On this day in history, 26th September 1580, Sir Francis Drake returned to England from his 3-year circumnavigation of the Globe, arriving at the port of Plymouth in The Golden Hind, which was laden with treasure and spices.
Drake had left Plymouth on his travels on 13th December 1577 with his fleet of five ships. Storm damage to two of his ships had delayed his departure. The purpose of this journey had been to sail into the Pacific and raid the Spanish colonies there. It was a secret mission authorised by Queen Elizabeth I, and investors of Drake's mission included the Queen, Sir Francis Walsingham, William and George Wynter, Christopher Hatton and John Hawkins. Only one ship, The Pelican", made it safely to the Pacific, arriving there in October 1578. As a tribute to its success, it was renamed The Golden Hind, after Sir Christopher Hatton's coat of arms. Drake then sailed along South America's Pacific coast, plundering towns and Spanish ports, and capturing Spanish ships laden with gold, silver and jewels.
In June 1579, Drake landed just north of Point Loma (present-day San Diego, California), which was Spain's northernmost holding in the Americas. He claimed it for England in the name of the Holy Trinity and called it Nova Albion, “New Britain”. He then turned south and made his way back home.
Drake came back from his voyage with a beautiful jewel for the Queen from Mexico. It consisted of a ship with an ebony hull, an African diamond and enamelled gold. In return, Elizabeth gave him a jewel, now known as the “Drake Jewel”. It had a sardonyx double cameo portrait of an African male and a European regal figure on one side and a locket containing a miniature of the Queen by Nicholas Hilliard on the other. You can see a photo of the jewel in an article by Nicola Tallis at nicolatallis.com/
Drake was the first Englishman to circumnavigate the Globe and was rewarded by Queen Elizabeth I with a knighthood on 4th April 1581, aboard the Golden Hind at Deptford.
Article based on an earlier article on The Elizabeth Files and an extract from On This Day in Tudor History by Claire Ridgway.
While Drake was a hero in Elizabethan England and his trip round the world important, he was also a state authorized pirate and rogue.
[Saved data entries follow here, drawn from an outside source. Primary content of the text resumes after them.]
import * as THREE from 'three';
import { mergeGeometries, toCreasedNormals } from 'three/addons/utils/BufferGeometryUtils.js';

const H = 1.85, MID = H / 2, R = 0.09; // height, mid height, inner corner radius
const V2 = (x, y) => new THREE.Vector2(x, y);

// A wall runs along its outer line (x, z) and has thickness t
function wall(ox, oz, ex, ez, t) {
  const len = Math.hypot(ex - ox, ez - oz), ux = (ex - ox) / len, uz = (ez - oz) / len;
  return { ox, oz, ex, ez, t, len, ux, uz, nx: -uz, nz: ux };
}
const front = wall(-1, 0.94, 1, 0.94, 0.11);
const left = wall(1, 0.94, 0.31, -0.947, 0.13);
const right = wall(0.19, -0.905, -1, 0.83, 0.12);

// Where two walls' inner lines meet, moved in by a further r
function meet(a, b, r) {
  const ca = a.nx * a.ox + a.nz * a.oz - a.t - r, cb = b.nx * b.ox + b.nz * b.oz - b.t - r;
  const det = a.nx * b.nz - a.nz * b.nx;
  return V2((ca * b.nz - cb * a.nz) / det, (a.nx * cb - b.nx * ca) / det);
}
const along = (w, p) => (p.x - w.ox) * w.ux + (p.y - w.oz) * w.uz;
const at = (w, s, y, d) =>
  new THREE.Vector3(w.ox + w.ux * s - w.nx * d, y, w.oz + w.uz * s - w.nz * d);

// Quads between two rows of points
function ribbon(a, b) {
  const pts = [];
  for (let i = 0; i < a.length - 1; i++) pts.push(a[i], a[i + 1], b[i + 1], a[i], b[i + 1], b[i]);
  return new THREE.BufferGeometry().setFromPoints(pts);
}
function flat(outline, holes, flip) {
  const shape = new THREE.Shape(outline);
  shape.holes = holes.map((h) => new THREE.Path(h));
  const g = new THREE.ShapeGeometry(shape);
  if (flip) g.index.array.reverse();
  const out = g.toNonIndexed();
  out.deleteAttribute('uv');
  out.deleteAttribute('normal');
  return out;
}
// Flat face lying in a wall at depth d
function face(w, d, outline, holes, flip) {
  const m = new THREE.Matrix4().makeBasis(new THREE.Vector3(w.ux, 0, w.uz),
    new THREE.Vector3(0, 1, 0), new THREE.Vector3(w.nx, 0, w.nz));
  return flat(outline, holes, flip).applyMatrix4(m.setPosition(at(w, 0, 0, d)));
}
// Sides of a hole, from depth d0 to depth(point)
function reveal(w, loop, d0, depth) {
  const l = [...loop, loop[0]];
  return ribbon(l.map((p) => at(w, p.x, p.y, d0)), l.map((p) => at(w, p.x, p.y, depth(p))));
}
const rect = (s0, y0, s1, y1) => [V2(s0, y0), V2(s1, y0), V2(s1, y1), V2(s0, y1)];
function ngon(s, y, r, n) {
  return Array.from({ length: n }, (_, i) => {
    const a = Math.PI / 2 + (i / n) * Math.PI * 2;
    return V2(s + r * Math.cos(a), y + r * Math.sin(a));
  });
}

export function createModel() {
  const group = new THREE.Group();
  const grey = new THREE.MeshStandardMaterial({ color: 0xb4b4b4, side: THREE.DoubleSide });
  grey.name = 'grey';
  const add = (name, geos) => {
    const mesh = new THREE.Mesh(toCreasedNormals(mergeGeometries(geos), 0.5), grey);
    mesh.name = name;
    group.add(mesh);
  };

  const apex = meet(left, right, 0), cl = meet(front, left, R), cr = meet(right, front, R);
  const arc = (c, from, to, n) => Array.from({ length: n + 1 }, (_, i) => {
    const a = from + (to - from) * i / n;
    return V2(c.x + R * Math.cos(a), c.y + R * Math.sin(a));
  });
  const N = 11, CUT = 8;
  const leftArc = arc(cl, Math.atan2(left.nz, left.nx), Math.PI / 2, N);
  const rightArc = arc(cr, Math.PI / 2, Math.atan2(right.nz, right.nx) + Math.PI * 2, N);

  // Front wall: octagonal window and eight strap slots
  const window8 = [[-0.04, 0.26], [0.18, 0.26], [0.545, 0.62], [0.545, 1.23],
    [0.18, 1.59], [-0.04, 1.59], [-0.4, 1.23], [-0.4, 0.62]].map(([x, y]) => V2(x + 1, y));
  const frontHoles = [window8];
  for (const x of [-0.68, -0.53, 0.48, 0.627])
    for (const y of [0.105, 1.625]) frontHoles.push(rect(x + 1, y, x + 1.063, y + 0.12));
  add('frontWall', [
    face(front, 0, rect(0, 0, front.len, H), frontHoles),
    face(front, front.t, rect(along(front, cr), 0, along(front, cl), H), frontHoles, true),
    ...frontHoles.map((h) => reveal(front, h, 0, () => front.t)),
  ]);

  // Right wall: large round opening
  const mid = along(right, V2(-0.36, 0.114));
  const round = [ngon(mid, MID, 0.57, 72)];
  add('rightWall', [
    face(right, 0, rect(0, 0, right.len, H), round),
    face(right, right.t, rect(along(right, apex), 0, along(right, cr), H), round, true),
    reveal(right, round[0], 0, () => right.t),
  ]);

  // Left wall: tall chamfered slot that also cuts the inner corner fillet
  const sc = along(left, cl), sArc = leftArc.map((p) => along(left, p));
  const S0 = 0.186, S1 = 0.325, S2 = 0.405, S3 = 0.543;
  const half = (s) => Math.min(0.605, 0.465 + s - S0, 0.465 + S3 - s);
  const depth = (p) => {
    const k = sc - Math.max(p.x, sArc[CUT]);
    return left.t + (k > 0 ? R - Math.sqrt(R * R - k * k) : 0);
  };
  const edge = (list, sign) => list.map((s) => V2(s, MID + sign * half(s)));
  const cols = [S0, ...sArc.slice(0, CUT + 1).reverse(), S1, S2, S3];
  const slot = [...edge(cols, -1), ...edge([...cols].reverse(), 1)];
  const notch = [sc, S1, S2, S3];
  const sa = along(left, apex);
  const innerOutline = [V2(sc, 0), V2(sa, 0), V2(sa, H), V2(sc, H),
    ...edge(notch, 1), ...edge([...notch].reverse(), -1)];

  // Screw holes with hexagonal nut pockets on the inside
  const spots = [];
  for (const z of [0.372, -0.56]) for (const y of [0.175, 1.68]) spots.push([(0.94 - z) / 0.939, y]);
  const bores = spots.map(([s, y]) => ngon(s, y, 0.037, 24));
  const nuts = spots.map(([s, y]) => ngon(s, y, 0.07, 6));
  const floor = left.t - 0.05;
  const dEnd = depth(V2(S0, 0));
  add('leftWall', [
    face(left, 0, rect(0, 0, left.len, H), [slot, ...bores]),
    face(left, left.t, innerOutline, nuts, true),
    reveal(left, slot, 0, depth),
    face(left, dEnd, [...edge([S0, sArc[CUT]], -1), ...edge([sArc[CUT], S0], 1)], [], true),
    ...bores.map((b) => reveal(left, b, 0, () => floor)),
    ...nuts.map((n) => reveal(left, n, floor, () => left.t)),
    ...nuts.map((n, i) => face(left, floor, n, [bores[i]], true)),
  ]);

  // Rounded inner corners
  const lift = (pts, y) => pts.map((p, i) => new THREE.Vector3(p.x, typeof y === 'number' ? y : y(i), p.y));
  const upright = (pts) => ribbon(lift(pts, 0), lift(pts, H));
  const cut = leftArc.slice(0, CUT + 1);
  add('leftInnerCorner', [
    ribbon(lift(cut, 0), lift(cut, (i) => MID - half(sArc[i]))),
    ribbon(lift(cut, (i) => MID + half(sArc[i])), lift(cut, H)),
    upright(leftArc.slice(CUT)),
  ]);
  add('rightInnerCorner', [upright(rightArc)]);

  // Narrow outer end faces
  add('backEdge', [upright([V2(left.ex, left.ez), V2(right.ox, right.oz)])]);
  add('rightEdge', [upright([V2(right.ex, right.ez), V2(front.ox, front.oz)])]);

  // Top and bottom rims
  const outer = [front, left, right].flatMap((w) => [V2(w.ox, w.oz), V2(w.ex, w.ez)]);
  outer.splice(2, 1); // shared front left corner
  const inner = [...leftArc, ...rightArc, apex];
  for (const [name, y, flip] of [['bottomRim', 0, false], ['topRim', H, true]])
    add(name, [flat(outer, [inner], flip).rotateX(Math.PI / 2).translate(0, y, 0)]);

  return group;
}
I think Elizabeth admired a bit of a pirate in her men and heroes, but his mission was also to spy on the Spanish territories and harrass their gold trails. Much of his life was dedicated to causing trouble for the Spanish, he and Hawkins began their careers as slavers, part of his treasure trove was stolen from the Spanish and he had a bad habit of burning their ships. He may have been a hero to generations of mislead schoolchildren, but we now cannot close our eyes to the less savoury aspects of Elizabethan and Spanish colonization, the suffering of native peoples, slavery, war, the conflict which almost resulted in the Amarda landing in Holland and England from Ireland, plus the ongoing fallout for years to come. Although I have a secret softspot for the Hollywood rogue who was Francis Drake, even admiring his skills as a navigator and seaman, I am no longer one of those schoolchildren brought up on the exploits of Drake et al. Today I am more cautious about his reputation and have to condemn his piracy, state sponsored or not. I know that there was much more to the inevitable conflict with Spain than Drake harassing Spanish ships, the treatment of Mary Queen of Scots, ideas that conflicted religiously, expansion, ambition on both sides, interference in the Netherlands, etc, etc, but Drakes actions on this voyage did not lay down the foundations of peace. The Amarda was not a direct result of Drake and his cronies but some of the resentment which built up to that venture, launched after the execution of Mary Queen of Scots, as international condemnation intensified, came to fruition in the Amarda as a partial reponse to the state sponsored piracy of Drake in the name of Elizabeth I.